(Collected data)
◆ ◆ ◆ ◆ ◆ ◆ ◆
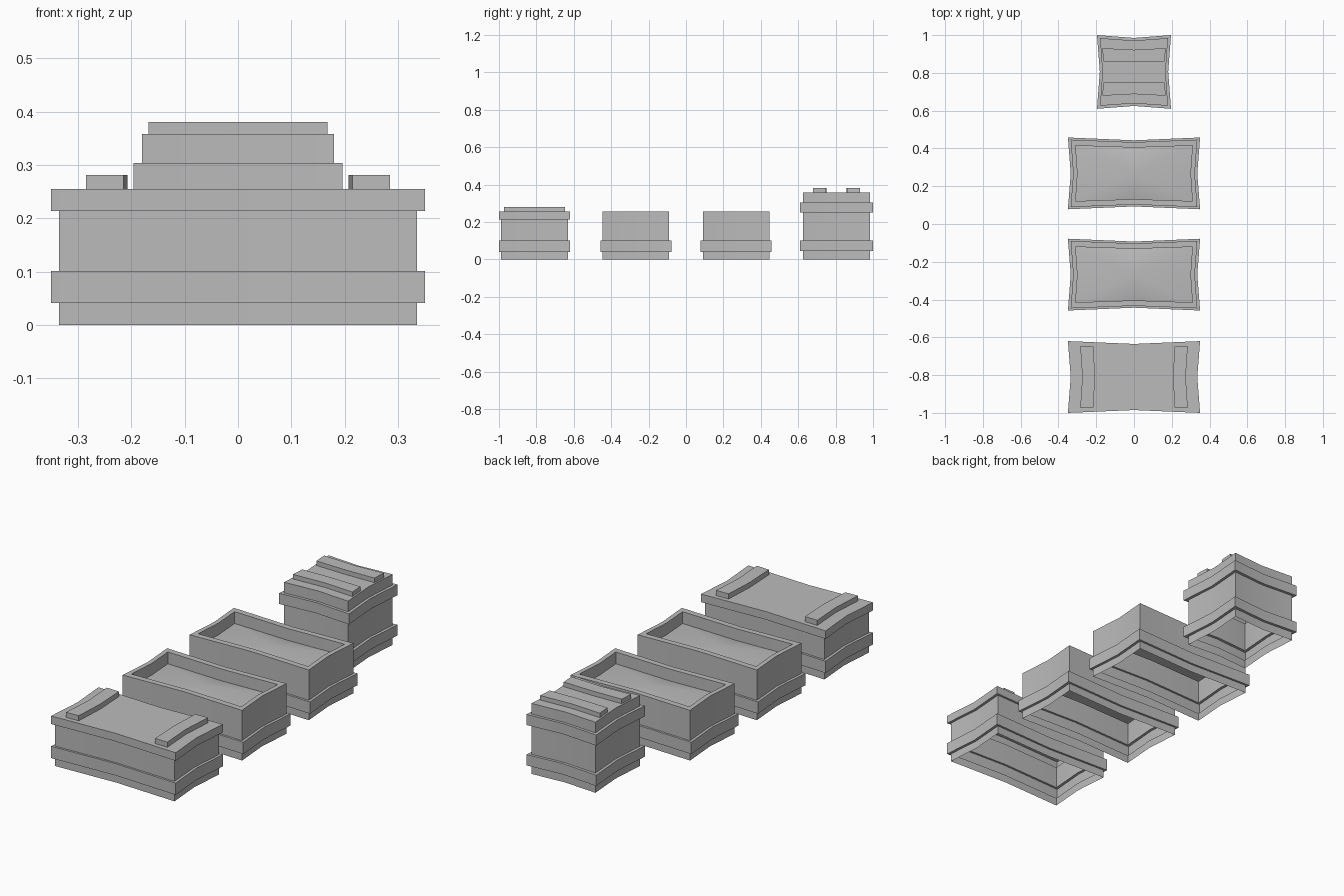
import bpy
import bmesh

cube = bpy.data.objects.get("Cube")
if cube:
    bpy.data.objects.remove(cube, do_unlink=True)

grey = bpy.data.materials.new("plain grey")
grey.use_nodes = True
tone = (0.5, 0.5, 0.5, 1)
grey.diffuse_color = tone
grey.node_tree.nodes["Principled BSDF"].inputs["Base Color"].default_value = tone

PINCH = 0.015  # how far the middle of each side bends inward
AROUND = [(-1, -1), (0, -1), (1, -1), (1, 0), (1, 1), (0, 1), (-1, 1), (-1, 0)]


def shell(name, size, centre_y, rings, offset=(0, 0), crown=0.0):
    """Skin stacked rectangles (half x, half y, z), cap the last, pinch the sides."""
    hx, hy = size

    def pinched(x, y, z):
        px = x * (1 - PINCH / hx * (1 - abs(y) / hy))
        py = y * (1 - PINCH / hy * (1 - abs(x) / hx))
        return px, py, z

    bm = bmesh.new()
    loops = []
    for rx, ry, z in rings:
        loops.append([bm.verts.new(pinched(offset[0] + sx * rx, offset[1] + sy * ry, z))
                      for sx, sy in AROUND])
    n = len(AROUND)
    for low, high in zip(loops, loops[1:]):
        for i in range(n):
            j = (i + 1) % n
            bm.faces.new((low[i], low[j], high[j], high[i]))
    # Fan cap, optionally heaped in the middle
    peak = bm.verts.new(pinched(*offset, rings[-1][2] + crown))
    for i in range(n):
        bm.faces.new((loops[-1][i], loops[-1][(i + 1) % n], peak))
    mesh = bpy.data.meshes.new(name)
    bm.to_mesh(mesh)
    bm.free()
    mesh.materials.append(grey)
    obj = bpy.data.objects.new(name, mesh)
    obj.location.y = centre_y
    bpy.context.collection.objects.link(obj)
    bpy.ops.object.select_all(action='DESELECT')
    obj.select_set(True)
    bpy.context.view_layer.objects.active = obj
    bpy.ops.object.shade_smooth_by_angle()
    return obj


def wall(rect, low, high):
    return [(*rect, low), (*rect, high)]


LONG, LONG_BODY = (0.35, 0.19), (0.336, 0.179)
SMALL, SMALL_BODY = (0.196, 0.195), (0.181, 0.18)
RIM = (0.312, 0.148)

# Closed long crate with a lid and two cleats
long_base = wall(LONG_BODY, 0, 0.041) + wall(LONG, 0.041, 0.101)
shell("closed_crate", LONG, -0.81,
      long_base + wall(LONG_BODY, 0.101, 0.214) + wall(LONG, 0.214, 0.255))
for side, label in ((1, "left"), (-1, "right")):
    shell("lid_cleat_" + label, LONG, -0.81,
          wall((0.035, 0.166), 0.255, 0.281), offset=(side * 0.251, 0))

# Two open long crates with heaped contents
for place, y in (("front", -0.268), ("back", 0.268)):
    shell("open_crate_" + place, LONG, y,
          long_base + wall(LONG_BODY, 0.101, 0.255) + wall(RIM, 0.255, 0.195),
          crown=0.03)

# Tall small crate with two bands and two slats
shell("small_crate", SMALL, 0.805,
      wall(SMALL_BODY, 0, 0.045) + wall(SMALL, 0.045, 0.1)
      + wall(SMALL_BODY, 0.1, 0.25) + wall(SMALL, 0.25, 0.304)
      + wall(SMALL_BODY, 0.304, 0.358))
for side, label in ((-1, "front"), (1, "back")):
    shell("top_slat_" + label, SMALL, 0.805,
          wall((0.172, 0.035), 0.358, 0.381), offset=(0, side * 0.092))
◆ ◆ ◆ ◆ ◆ ◆ ◆
Directions for this task: Write out, word for word, the lines from the start of the data through the one holding "1), (-1, 1), (-1, 0)]". Omit pictures.

Response to this exercise:
import bpy
import bmesh

cube = bpy.data.objects.get("Cube")
if cube:
    bpy.data.objects.remove(cube, do_unlink=True)

grey = bpy.data.materials.new("plain grey")
grey.use_nodes = True
tone = (0.5, 0.5, 0.5, 1)
grey.diffuse_color = tone
grey.node_tree.nodes["Principled BSDF"].inputs["Base Color"].default_value = tone

PINCH = 0.015  # how far the middle of each side bends inward
AROUND = [(-1, -1), (0, -1), (1, -1), (1, 0), (1, 1), (0, 1), (-1, 1), (-1, 0)]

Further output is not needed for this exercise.